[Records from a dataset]
★ ★ ★

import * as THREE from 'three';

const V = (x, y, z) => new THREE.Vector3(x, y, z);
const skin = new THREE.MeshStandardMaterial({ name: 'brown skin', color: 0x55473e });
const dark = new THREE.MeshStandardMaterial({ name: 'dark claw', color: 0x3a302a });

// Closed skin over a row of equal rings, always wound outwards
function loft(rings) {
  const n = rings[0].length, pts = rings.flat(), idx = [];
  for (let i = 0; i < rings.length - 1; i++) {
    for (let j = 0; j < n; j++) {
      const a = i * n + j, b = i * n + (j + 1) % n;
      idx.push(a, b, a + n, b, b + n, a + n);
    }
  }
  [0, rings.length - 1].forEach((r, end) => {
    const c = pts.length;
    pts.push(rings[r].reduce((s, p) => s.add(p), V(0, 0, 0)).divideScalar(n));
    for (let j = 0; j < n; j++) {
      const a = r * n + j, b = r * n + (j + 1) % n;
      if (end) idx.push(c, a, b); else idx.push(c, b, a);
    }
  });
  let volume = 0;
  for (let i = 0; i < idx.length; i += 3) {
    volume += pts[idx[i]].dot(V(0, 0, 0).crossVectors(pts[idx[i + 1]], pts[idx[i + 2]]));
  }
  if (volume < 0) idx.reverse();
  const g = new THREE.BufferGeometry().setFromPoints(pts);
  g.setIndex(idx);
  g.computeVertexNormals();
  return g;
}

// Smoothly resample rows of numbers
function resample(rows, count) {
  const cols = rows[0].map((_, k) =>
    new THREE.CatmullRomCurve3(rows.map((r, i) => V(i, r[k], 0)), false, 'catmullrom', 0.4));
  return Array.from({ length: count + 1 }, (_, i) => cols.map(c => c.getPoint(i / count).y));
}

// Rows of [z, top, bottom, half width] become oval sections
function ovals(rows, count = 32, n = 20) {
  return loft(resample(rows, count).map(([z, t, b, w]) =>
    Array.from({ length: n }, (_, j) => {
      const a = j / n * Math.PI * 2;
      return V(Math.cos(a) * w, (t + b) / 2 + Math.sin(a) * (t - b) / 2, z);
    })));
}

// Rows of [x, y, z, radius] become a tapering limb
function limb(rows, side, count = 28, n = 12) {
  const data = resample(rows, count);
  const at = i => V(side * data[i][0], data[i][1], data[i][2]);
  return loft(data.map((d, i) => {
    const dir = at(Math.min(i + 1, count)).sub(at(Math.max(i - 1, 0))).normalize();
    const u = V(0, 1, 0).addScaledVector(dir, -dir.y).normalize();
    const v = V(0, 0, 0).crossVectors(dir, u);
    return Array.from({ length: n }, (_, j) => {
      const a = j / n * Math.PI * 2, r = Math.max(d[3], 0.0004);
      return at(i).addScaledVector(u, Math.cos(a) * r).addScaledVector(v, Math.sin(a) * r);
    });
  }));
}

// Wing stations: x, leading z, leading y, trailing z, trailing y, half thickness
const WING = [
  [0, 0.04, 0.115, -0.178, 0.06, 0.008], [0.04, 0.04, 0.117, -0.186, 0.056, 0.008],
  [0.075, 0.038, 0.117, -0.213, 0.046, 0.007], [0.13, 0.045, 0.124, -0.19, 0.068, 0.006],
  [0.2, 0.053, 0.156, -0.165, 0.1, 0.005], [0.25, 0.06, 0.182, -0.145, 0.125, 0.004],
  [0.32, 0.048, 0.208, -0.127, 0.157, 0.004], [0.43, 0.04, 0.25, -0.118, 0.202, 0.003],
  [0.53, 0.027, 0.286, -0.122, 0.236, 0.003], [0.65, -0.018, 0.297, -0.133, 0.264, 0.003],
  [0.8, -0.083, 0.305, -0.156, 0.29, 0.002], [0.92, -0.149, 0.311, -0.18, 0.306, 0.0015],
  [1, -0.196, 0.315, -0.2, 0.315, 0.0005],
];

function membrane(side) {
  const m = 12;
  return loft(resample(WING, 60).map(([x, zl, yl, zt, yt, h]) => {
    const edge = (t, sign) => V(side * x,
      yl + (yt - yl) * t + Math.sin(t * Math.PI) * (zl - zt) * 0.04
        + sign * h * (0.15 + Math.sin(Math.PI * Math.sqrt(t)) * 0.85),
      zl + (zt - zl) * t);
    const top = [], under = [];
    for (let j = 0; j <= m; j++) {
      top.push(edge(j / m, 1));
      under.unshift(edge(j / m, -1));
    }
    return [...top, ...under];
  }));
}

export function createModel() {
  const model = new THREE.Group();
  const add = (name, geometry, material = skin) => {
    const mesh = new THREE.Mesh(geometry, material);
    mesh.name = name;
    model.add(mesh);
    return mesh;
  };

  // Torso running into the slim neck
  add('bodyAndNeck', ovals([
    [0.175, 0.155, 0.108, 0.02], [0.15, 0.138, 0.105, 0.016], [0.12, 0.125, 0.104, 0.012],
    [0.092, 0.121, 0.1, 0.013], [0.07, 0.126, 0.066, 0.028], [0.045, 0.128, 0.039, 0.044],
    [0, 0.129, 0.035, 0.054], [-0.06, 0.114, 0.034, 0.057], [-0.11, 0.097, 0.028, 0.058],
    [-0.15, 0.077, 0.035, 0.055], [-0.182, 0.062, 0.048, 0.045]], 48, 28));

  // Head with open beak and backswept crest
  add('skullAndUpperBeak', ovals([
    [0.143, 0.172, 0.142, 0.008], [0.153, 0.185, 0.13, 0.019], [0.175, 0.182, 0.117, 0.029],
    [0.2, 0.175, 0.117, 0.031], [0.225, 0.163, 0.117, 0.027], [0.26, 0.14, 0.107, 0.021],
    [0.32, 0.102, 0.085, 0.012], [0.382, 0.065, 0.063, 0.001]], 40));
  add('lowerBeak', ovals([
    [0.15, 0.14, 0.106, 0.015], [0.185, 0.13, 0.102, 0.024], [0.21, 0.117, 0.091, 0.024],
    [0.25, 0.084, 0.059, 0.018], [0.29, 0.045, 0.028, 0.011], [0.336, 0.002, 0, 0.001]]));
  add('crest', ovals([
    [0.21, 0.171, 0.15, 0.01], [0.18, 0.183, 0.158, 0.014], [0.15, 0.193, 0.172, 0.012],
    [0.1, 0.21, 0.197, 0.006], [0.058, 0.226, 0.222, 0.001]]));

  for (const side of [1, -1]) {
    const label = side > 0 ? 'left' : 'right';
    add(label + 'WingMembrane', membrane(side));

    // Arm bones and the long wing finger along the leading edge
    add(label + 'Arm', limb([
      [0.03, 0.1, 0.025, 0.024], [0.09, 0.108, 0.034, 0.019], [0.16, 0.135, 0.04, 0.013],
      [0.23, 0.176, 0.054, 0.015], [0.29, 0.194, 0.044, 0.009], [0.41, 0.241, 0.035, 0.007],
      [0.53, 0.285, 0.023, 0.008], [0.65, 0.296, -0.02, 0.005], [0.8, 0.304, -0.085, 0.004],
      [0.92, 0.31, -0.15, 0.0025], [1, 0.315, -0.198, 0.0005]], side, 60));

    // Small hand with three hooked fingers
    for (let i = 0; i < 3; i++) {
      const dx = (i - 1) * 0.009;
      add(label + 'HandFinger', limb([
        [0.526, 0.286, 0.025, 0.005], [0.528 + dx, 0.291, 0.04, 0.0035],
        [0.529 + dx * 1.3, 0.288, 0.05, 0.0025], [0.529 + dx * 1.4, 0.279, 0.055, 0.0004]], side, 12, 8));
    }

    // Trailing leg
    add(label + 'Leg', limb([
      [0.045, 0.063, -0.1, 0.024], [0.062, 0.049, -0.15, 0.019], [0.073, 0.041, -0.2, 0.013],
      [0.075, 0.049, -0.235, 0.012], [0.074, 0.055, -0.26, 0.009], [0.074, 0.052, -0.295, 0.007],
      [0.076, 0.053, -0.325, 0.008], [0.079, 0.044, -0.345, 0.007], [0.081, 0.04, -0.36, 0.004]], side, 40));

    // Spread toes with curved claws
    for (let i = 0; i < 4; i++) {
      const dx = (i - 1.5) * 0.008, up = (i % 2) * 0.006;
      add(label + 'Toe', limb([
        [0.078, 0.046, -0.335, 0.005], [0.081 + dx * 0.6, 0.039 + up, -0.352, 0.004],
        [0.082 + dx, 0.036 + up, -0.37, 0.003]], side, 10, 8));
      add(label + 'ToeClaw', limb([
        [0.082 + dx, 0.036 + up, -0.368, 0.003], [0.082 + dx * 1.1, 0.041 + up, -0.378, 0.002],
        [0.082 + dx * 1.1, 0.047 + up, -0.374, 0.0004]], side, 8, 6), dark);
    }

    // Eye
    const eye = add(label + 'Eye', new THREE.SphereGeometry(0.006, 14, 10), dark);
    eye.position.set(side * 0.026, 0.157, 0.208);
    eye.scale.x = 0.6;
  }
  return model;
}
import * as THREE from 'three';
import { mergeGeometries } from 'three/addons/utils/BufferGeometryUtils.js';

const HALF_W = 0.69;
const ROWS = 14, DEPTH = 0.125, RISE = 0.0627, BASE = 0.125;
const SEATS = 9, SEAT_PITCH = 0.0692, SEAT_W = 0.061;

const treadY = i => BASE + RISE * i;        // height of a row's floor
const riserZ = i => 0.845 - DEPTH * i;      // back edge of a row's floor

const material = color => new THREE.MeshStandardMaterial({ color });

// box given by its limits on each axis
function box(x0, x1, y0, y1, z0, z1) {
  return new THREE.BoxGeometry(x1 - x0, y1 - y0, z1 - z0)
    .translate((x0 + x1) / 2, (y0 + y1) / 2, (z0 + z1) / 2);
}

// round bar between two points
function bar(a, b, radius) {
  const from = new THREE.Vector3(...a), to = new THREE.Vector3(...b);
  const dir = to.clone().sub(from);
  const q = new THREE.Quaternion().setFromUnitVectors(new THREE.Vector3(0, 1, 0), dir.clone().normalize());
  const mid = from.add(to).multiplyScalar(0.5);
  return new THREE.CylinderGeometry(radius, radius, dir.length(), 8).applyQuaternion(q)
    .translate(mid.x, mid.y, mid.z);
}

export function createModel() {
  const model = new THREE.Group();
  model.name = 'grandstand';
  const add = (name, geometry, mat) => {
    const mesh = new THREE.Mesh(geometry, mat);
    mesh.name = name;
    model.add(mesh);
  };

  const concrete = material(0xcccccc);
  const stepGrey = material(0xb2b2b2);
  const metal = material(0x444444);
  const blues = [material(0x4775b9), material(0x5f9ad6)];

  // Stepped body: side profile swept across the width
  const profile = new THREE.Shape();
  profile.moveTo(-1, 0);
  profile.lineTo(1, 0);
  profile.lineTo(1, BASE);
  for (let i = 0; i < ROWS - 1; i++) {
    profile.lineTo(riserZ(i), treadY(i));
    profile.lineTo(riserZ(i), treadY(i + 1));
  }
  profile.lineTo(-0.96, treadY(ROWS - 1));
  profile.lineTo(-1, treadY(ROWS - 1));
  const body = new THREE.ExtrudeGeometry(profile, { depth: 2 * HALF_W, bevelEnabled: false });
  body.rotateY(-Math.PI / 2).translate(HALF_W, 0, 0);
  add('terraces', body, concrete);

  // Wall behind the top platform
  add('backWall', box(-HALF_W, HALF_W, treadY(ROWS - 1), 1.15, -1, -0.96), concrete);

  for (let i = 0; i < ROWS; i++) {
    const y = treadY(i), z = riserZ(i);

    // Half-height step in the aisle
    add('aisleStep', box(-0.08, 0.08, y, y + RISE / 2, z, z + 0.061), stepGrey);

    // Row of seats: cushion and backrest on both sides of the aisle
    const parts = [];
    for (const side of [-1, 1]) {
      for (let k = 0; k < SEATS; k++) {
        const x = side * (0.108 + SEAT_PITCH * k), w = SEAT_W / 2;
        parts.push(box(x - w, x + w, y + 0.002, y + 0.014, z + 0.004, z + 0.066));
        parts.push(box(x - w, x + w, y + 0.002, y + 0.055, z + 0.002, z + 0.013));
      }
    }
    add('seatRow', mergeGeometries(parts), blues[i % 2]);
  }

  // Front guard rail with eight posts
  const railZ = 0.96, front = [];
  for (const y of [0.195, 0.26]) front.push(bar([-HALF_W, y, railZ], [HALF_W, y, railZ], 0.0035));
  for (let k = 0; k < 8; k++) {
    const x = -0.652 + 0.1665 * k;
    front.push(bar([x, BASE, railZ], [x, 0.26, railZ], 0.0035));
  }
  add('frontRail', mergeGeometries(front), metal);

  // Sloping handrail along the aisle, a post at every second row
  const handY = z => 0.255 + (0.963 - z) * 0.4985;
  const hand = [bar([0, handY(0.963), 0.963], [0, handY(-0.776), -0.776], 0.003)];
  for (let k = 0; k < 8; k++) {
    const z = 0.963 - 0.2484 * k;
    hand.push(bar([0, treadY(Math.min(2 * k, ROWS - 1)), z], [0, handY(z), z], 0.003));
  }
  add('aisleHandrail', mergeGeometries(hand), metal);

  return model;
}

★ ★ ★

_YOUR ASSIGNMENT_:
Restate word for word the lines of the data above, starting at the line containing "with curved claws" and ending at the line containing "[0.082 + dx, 0.036 + up, -0.37, 0.003]], side, 10, 8));", both included, and nothing more.

_OUTPUT OF THE TASK_:
    // Spread toes with curved claws
    for (let i = 0; i < 4; i++) {
      const dx = (i - 1.5) * 0.008, up = (i % 2) * 0.006;
      add(label + 'Toe', limb([
        [0.078, 0.046, -0.335, 0.005], [0.081 + dx * 0.6, 0.039 + up, -0.352, 0.004],
        [0.082 + dx, 0.036 + up, -0.37, 0.003]], side, 10, 8));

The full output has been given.